Magnesium and Stroke Risk Reduction
Researchers at the Karolinska Institut in Stockholm conducted a meta-analysis to establish the association between magnesium intake and reduced risk of stroke. Previous studies have been unable to conclusively determine the role of magnesium in stroke risk.
The findings will be published in the February 2012 issue of the American Society for Nutrition.
Seven studies were included in this large scale meta-analysis. In total, 241,378 individuals participated in the studies, with 6,477 cases of stroke.
The researchers noted that every increase of 100 mg/day of magnesium was associated with an 8% reduction in total stroke risk and a 9% reduction in ischemic stroke. In an ischemic stroke, blood supply to part of the brain is decreased. No association was seen between magnesium and other forms of stroke.
The researchers believe that these results could come from a few potential effects of magnesium, including lowering blood pressure and magnesium's ability to reduce the risk of type-2 diabetes. They noted that more research is needed to determine the exact mechanism behind the health benefits seen here.
This is not the first study to reveal a health benefit of magnesium. Magnesium intake has also been linked to helping with bone development, healthy teeth, detoxification and lowering the risk of cardiovascular disease.
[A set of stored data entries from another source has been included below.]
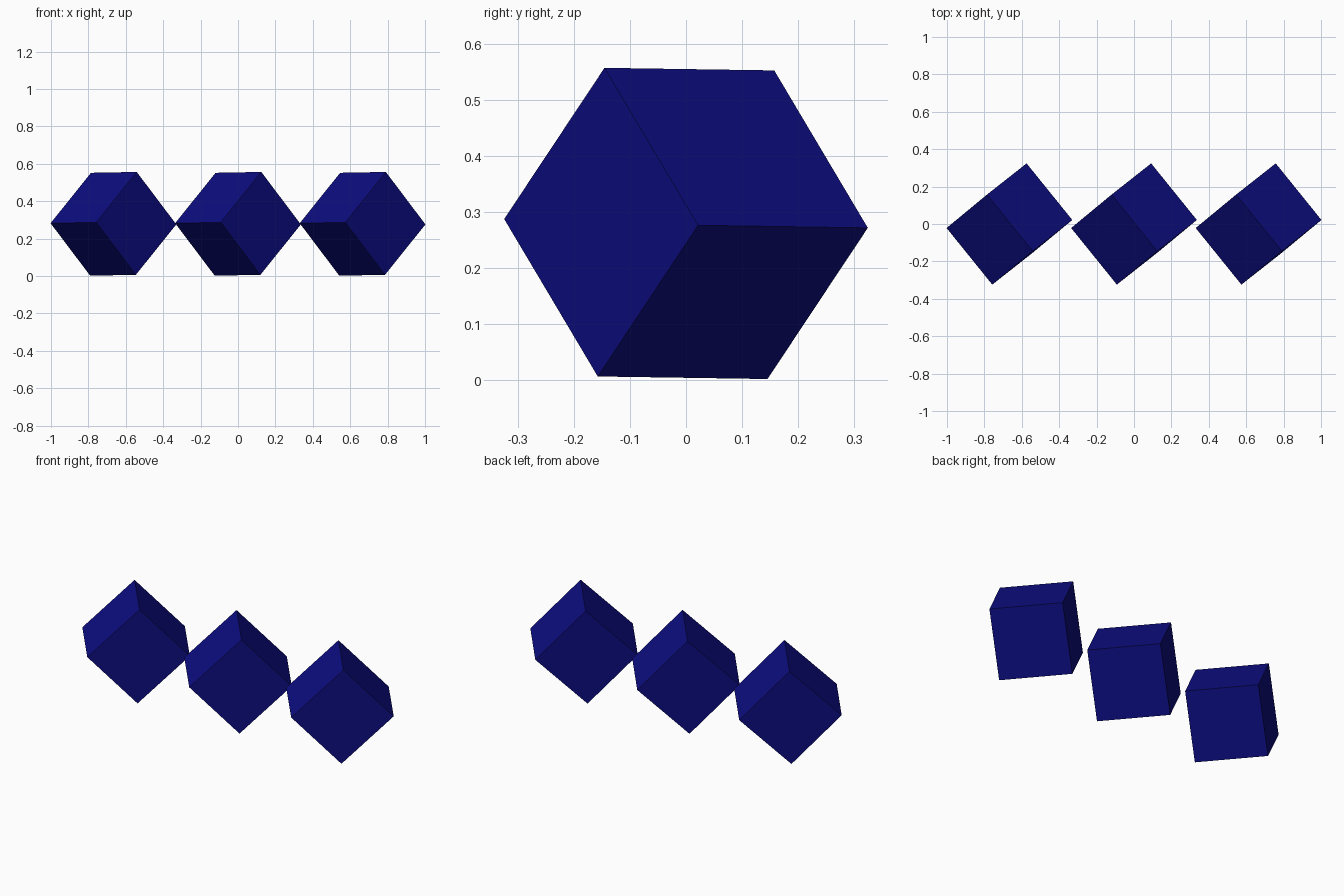
import bpy
from mathutils import Matrix, Vector

if "Cube" in bpy.data.objects:
    bpy.data.objects.remove(bpy.data.objects["Cube"])

SIDE = 0.389
SPACING = 0.666
HEIGHT = 0.2795

# Deep blue used on every cube
navy = bpy.data.materials.new("navy_blue")
navy.diffuse_color = (0.004, 0.004, 0.22, 1.0)
navy.use_nodes = True
navy.node_tree.nodes["Principled BSDF"].inputs["Base Color"].default_value = navy.diffuse_color

# Shared tilt: each cube is nearly balanced with one long diagonal along x
edge_a = Vector((-0.212, -0.167, 0.281)).normalized()
edge_b = Vector((-0.243, 0.303, -0.006))
edge_b = (edge_b - edge_a * edge_b.dot(edge_a)).normalized()
edge_c = edge_a.cross(edge_b)
tilt = Matrix((edge_a, edge_b, edge_c)).transposed().to_euler()

# Row of three cubes touching corner to corner
for name, step in (("left_cube", -1), ("middle_cube", 0), ("right_cube", 1)):
    bpy.ops.mesh.primitive_cube_add(
        size=SIDE, location=(step * SPACING, 0, HEIGHT), rotation=tilt)
    cube = bpy.context.object
    cube.name = name
    cube.data.materials.append(navy)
A supplement is an effective way to get your daily magnesium but there are also many dietary sources of magnesium such as green leafy vegetables, meats, starches, grains, nuts and milk.